Black students attending FAMU are suing the state of Florida, claiming that local politicians have purposefully denied the school equal funding.
Six plaintiffs are taking action against the higher education officials, including Chancellor Marshall Criser III. One chemistry graduate student, FayeRachel Peterson, raised questions about why she was underpaid during her time as a research assistant while her friend at Florida State University was paid much better. Peterson believes that the pay discrepancies are due to Florida A&M University not receiving an equal budget as predominantly white institutions.
“Even if I didn’t get more funding, I would hope in the future that other students can have better opportunities,” Peterson said to CBS MoneyWatch.
The lack of funding has affected not only student programs but also the facilities, which are suffering from severe maintenance issues. Student housing and buildings are run down in many areas. Last month, FAMU was forced to close one of its dorms due to pests and flooding. Unfortunately, a $111 million facilities debt from 2020 left its recreation center closed until February 2021. HBCU underfunding is sadly not a new phenomenon, dating back to the 1800s. Over the years, billions of dollars designated for historically Black colleges have been diverted to other causes.

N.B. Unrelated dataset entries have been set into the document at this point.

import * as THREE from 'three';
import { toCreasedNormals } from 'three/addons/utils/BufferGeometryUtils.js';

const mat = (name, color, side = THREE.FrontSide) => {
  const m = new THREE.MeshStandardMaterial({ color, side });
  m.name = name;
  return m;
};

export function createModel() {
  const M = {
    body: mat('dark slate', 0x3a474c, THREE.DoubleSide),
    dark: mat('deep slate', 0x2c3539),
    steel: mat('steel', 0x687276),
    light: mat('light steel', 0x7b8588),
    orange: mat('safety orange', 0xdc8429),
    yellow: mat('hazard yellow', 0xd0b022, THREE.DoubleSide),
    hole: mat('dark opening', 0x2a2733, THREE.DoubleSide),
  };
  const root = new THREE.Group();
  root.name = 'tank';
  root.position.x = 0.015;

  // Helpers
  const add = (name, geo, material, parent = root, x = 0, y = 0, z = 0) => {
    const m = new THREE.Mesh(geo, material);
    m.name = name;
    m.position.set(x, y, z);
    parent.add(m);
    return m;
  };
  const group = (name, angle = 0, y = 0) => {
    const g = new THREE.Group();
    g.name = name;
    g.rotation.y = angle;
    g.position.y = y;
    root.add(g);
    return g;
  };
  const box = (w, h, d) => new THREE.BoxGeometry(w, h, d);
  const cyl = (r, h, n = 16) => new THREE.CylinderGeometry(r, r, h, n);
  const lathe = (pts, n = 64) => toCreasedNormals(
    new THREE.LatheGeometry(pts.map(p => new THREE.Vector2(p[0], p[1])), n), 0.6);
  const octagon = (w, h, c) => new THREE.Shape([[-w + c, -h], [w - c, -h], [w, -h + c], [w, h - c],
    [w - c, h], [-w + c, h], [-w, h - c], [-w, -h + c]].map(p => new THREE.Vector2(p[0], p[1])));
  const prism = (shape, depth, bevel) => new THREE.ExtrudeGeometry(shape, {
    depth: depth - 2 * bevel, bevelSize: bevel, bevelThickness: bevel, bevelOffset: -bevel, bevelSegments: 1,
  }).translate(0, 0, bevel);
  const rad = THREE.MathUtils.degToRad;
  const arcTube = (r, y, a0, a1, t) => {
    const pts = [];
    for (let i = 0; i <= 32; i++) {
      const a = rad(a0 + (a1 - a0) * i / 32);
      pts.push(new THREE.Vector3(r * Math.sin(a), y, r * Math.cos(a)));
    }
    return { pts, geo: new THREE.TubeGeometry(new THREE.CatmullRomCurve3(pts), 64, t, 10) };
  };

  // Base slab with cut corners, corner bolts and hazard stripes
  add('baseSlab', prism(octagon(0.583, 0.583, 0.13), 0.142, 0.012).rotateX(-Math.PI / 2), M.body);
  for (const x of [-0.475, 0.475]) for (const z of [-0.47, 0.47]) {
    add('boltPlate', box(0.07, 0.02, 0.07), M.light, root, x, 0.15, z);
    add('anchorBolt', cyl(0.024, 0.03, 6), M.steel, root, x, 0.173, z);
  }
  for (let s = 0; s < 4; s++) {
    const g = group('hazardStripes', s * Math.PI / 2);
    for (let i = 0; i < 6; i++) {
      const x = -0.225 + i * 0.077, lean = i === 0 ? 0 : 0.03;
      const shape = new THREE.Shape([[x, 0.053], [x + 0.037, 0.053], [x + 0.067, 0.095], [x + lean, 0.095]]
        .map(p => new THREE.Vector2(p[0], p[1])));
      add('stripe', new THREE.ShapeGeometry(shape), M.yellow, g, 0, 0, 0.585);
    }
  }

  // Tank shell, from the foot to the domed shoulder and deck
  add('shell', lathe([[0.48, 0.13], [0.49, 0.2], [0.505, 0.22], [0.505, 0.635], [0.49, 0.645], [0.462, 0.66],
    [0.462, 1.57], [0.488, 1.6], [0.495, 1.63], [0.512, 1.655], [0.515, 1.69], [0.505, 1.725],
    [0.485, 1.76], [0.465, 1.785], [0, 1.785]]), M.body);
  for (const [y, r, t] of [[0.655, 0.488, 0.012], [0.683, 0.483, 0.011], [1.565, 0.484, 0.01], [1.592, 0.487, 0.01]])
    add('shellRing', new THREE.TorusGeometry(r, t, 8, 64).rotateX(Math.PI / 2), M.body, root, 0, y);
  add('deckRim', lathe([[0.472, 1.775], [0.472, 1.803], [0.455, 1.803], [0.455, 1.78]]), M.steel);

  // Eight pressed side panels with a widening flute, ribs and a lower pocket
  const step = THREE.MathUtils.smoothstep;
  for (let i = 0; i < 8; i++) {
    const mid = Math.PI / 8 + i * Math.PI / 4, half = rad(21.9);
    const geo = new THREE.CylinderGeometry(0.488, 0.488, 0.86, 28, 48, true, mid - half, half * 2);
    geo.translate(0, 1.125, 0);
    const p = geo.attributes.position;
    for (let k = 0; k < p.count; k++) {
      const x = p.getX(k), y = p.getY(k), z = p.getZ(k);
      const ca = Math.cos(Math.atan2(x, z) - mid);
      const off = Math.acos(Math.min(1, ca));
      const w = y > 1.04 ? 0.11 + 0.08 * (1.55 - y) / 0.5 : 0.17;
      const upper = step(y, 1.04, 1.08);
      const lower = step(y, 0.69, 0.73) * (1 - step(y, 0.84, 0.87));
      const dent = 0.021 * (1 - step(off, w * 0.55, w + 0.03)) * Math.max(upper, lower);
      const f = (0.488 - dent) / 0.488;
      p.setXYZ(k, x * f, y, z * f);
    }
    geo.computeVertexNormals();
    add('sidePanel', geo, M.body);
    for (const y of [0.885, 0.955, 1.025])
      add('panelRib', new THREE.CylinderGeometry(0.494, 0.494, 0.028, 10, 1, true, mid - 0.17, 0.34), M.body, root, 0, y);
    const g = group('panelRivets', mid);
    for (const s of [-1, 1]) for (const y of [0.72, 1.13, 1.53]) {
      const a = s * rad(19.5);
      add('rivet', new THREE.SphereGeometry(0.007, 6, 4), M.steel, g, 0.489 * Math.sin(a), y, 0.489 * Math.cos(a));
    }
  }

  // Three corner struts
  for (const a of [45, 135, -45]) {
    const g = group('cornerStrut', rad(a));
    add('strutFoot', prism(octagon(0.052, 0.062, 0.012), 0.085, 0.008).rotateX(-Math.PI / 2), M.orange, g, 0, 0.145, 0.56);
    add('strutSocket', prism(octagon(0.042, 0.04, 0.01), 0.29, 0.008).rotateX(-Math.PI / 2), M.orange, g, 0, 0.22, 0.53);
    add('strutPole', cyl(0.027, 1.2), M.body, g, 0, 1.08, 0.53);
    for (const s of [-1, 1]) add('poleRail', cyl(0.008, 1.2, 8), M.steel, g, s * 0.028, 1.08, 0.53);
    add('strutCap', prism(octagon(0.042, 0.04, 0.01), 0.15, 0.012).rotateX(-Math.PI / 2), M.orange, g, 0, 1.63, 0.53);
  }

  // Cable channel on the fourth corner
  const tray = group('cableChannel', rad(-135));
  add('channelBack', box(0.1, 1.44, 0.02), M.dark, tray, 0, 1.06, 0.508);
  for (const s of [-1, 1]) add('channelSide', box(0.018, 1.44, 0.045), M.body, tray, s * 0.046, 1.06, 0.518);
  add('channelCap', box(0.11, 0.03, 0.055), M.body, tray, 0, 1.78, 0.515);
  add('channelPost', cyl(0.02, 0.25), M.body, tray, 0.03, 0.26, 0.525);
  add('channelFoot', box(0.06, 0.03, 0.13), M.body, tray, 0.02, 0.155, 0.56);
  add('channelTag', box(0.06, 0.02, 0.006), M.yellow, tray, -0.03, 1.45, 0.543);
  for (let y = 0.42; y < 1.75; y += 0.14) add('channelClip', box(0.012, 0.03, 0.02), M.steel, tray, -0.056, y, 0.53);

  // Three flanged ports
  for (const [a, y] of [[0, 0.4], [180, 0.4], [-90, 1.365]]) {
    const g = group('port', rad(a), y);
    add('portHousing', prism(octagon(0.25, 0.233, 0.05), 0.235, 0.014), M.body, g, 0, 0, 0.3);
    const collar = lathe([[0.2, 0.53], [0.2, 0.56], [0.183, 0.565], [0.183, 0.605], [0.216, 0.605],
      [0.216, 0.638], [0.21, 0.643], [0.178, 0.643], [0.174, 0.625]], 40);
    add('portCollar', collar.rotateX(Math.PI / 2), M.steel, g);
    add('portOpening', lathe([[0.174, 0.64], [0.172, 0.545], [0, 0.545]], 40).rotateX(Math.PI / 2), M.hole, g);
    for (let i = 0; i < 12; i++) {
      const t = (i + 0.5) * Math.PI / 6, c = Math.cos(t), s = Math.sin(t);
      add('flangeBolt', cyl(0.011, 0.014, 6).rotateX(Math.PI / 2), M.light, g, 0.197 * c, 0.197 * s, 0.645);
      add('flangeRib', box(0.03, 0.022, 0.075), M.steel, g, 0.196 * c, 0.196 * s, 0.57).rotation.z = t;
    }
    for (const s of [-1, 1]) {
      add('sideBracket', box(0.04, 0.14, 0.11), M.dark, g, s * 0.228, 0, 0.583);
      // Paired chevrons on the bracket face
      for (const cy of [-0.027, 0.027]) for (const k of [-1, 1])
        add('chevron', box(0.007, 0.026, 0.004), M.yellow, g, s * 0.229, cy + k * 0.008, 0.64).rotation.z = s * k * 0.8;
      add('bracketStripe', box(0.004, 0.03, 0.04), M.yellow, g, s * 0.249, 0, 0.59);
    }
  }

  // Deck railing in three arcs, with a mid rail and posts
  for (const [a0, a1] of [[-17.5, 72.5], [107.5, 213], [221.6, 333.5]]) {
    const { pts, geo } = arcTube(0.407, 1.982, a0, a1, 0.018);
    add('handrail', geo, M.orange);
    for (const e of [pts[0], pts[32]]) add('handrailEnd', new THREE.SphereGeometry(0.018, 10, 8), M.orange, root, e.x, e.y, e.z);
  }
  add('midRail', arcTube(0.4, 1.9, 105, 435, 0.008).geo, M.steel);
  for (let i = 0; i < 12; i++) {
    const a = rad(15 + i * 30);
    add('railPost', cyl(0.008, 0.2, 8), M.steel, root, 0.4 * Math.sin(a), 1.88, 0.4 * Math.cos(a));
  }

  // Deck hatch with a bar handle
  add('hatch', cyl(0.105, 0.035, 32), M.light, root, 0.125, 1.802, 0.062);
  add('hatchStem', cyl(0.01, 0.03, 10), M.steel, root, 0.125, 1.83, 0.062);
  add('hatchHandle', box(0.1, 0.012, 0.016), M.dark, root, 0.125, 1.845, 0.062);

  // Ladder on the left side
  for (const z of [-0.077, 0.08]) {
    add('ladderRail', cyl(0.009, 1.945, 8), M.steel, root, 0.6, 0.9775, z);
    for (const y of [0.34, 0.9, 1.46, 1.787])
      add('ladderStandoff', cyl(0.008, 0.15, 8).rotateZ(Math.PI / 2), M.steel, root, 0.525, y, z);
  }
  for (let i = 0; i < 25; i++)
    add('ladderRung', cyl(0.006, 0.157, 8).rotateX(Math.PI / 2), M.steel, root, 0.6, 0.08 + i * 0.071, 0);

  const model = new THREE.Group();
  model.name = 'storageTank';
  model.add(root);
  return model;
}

Attorney Josh Dublin, who represents one of the students, calls the delegation of funds to predominantly white institutions “deliberate.” He and the students who filed the lawsuit hope that lawmakers will admit to this longstanding problem and work together to rectify the matter.